Objective: Because evidence-based psychotherapies of 12 to 20 sessions can be perceived as too lengthy and time intensive for the treatment of depression in primary care, a number of studies have examined abbreviated psychotherapy protocols. The purpose of this study was to conduct a systematic review and meta-analysis to determine the efficacy of brief psychotherapy (i.e., < or =8 sessions) for depression.
Methods: We used combined literature searches in PubMed, EMBASE, PsycINFO, and an Internet-accessible database of clinical trials of psychotherapy to conduct two systematic searches: one for existing systematic reviews and another for randomized controlled trials (RCTs). Included studies examined evidence-based psychotherapy(s) of eight or fewer sessions, focused on adults with depression, contained an acceptable control condition, were published in English, and used validated measures of depressive symptoms.
Results: We retained 2 systematic reviews and 15 RCTs evaluating cognitive behavioral therapy, problem-solving therapy, and mindfulness-based cognitive therapy. The systematic reviews found brief psychotherapies to be more efficacious than control, with effect sizes ranging from -0.33 to -0.25. Our meta-analysis found six to eight sessions of cognitive behavioral therapy to be more efficacious than control (ES -0.42, 95% CI -0.74 to -0.10, 12 = 56%). A sensitivity analysis controlled for statistical heterogeneity but showed smaller treatment effects (ES -0.24, 95% CI -0.42 to -0.06, 12 = 0%).

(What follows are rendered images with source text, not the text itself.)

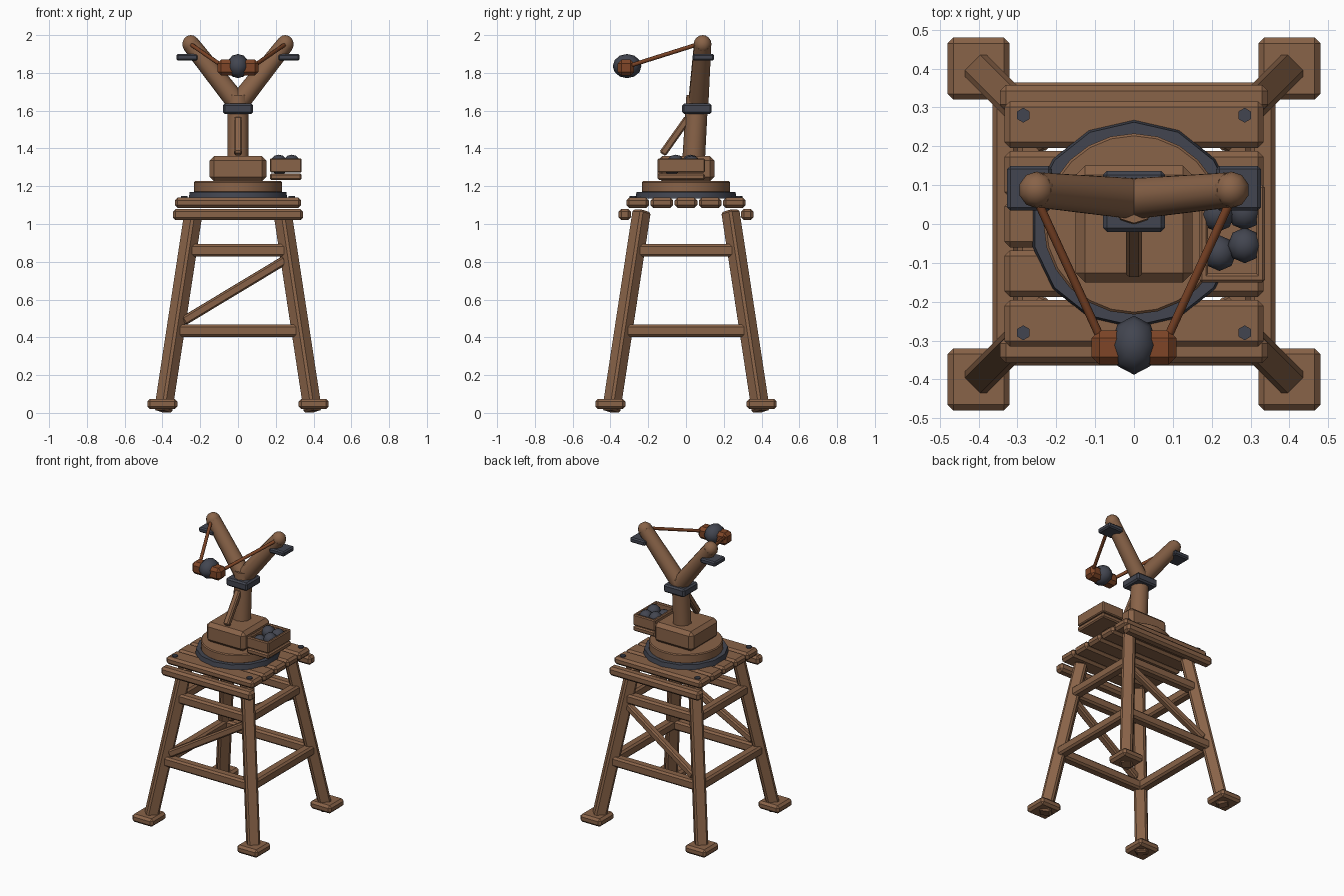
import bpy, bmesh, math
from mathutils import Vector, Matrix

cube = bpy.data.objects.get("Cube")
if cube:
    bpy.data.objects.remove(cube, do_unlink=True)


def material(name, rgb):
    m = bpy.data.materials.new(name)
    m.use_nodes = True
    col = (*rgb, 1)
    m.diffuse_color = col
    m.node_tree.nodes["Principled BSDF"].inputs["Base Color"].default_value = col
    return m


WOOD = material("brown_wood", (0.25, 0.125, 0.065))
DARK = material("dark_iron_and_stone", (0.055, 0.06, 0.08))
LEATHER = material("red_leather", (0.21, 0.06, 0.02))
UP = Vector((0, 0, 1))


def finish(name, bm, mat, bevel=0, smooth=None):
    me = bpy.data.meshes.new(name)
    bm.to_mesh(me)
    bm.free()
    me.materials.append(mat)
    if smooth:
        me.shade_smooth()
        me.set_sharp_from_angle(angle=math.radians(smooth))
    ob = bpy.data.objects.new(name, me)
    bpy.context.collection.objects.link(ob)
    if bevel:
        mod = ob.modifiers.new("chamfer", "BEVEL")
        mod.width = bevel
        mod.segments = 1
    return ob


def frame(a, b):
    """Matrix at the middle of a-b, with local z along a-b and local x level."""
    z = (b - a).normalized()
    x = UP.cross(z)
    x = x.normalized() if x.length > 1e-4 else Vector((1, 0, 0))
    rot = Matrix((x, z.cross(x), z)).transposed().to_4x4()
    return Matrix.Translation((a + b) / 2) @ rot


def box(name, loc, size, mat=WOOD, bevel=0.012):
    bm = bmesh.new()
    bmesh.ops.create_cube(bm, size=1, matrix=Matrix.Translation(loc) @ Matrix.Diagonal((*size, 1)))
    return finish(name, bm, mat, bevel)


def bar(name, a, b, w, mat=WOOD, bevel=0.012):
    a, b = Vector(a), Vector(b)
    bm = bmesh.new()
    scale = Matrix.Diagonal((w, w, (b - a).length, 1))
    bmesh.ops.create_cube(bm, size=1, matrix=frame(a, b) @ scale)
    return finish(name, bm, mat, bevel)


def rod(name, a, b, r1, r2, sides, mat=WOOD, bevel=0, smooth=50):
    a, b = Vector(a), Vector(b)
    bm = bmesh.new()
    bmesh.ops.create_cone(bm, cap_ends=True, segments=sides, radius1=r1, radius2=r2,
                          depth=(b - a).length, matrix=frame(a, b))
    return finish(name, bm, mat, bevel, smooth)


def ball(name, loc, size, mat, u=8, v=6):
    bm = bmesh.new()
    bmesh.ops.create_uvsphere(bm, u_segments=u, v_segments=v, radius=1,
                              matrix=Matrix.Translation(loc) @ Matrix.Diagonal((*size, 1)))
    return finish(name, bm, mat, 0, 60)


def leg_offset(z):
    return 0.398 - 0.153 * z


# Splayed legs, foot pads and deck bolts
for sx in (-1, 1):
    for sy in (-1, 1):
        lo, hi = leg_offset(0.01), leg_offset(1.07)
        bar("leg", (sx * lo, sy * lo, 0.008), (sx * hi, sy * hi, 1.07), 0.08)
        box("foot_pad", (sx * 0.4, sy * 0.4, 0.047), (0.16, 0.16, 0.055), bevel=0.015)
        rod("deck_bolt", (sx * 0.285, sy * 0.28, 1.13), (sx * 0.285, sy * 0.28, 1.148),
            0.019, 0.019, 6, DARK, smooth=None)

# Rails on all four sides, at two heights
for z in (0.435, 0.86):
    c = leg_offset(z)
    for s in (-1, 1):
        bar("cross_rail", (-c, s * c, z), (c, s * c, z), 0.066)
        bar("side_rail", (s * c, -c, z), (s * c, c, z), 0.066)

# Diagonal braces and deck beams, front and back
for s in (-1, 1):
    bar("diagonal_brace", (-0.29, s * 0.325, 0.485), (0.25, s * 0.275, 0.81), 0.048, bevel=0.009)
    box("deck_beam", (0, s * 0.325, 1.05), (0.69, 0.065, 0.06), bevel=0.015)

# Deck planks
for i in range(-2, 3):
    box("deck_plank", (0, i * 0.128, 1.112), (0.668, 0.12, 0.054), bevel=0.015)

# Turntable
rod("turntable_ring", (0, 0, 1.135), (0, 0, 1.17), 0.268, 0.262, 14, DARK, smooth=40)
rod("turntable_disc", (0, 0, 1.165), (0, 0, 1.227), 0.233, 0.233, 24, bevel=0.006, smooth=40)
box("base_block", (0, 0, 1.293), (0.3, 0.3, 0.135), bevel=0.024)

# Forked post with collar and front strut
rod("post", (0, 0.04, 1.33), (0, 0.06, 1.68), 0.06, 0.058, 10)
box("post_collar", (0, 0.058, 1.61), (0.16, 0.156, 0.055), DARK, 0.01)
bar("post_strut", (0, -0.125, 1.37), (0, 0.01, 1.56), 0.04, bevel=0.008)
for s in (-1, 1):
    tip = (s * 0.25, 0.088, 1.952)
    rod("fork_arm", (0, 0.065, 1.635), tip, 0.055, 0.047, 10)
    ball("fork_tip", tip, (0.047, 0.047, 0.048), WOOD, 10, 8)
    box("fork_plate", (s * 0.269, 0.092, 1.883), (0.115, 0.115, 0.034), DARK, 0.008)
    rod("sling_band", (s * 0.245, 0.052, 1.948), (s * 0.09, -0.285, 1.842), 0.011, 0.011, 8, LEATHER)

# Sling pouch and loaded stone
box("sling_pouch", (0, -0.318, 1.828), (0.218, 0.088, 0.084), LEATHER, 0.02)
ball("loaded_stone", (0, -0.312, 1.836), (0.06, 0.076, 0.064), DARK)

# Ammunition crate
CX, CY = 0.253, -0.025
box("crate_floor", (CX, CY, 1.25), (0.168, 0.25, 0.035), bevel=0.008)
for s in (-1, 1):
    box("crate_side", (CX + s * 0.073, CY, 1.31), (0.022, 0.25, 0.075), bevel=0.006)
    box("crate_end", (CX, CY + s * 0.114, 1.31), (0.168, 0.022, 0.075), bevel=0.006)
for x, y, z in ((0.215, 0.025, 1.325), (0.285, 0.03, 1.32), (0.285, -0.055, 1.325), (0.22, -0.075, 1.3)):
    ball("crate_stone", (x, y, z), (0.044, 0.046, 0.042), DARK)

Conclusions: Depression can be efficaciously treated with six to eight sessions of psychotherapy, particularly cognitive behavioral therapy and problem-solving therapy. Access to non-pharmacologic treatments for depression could be improved by training healthcare providers to deliver brief psychotherapies.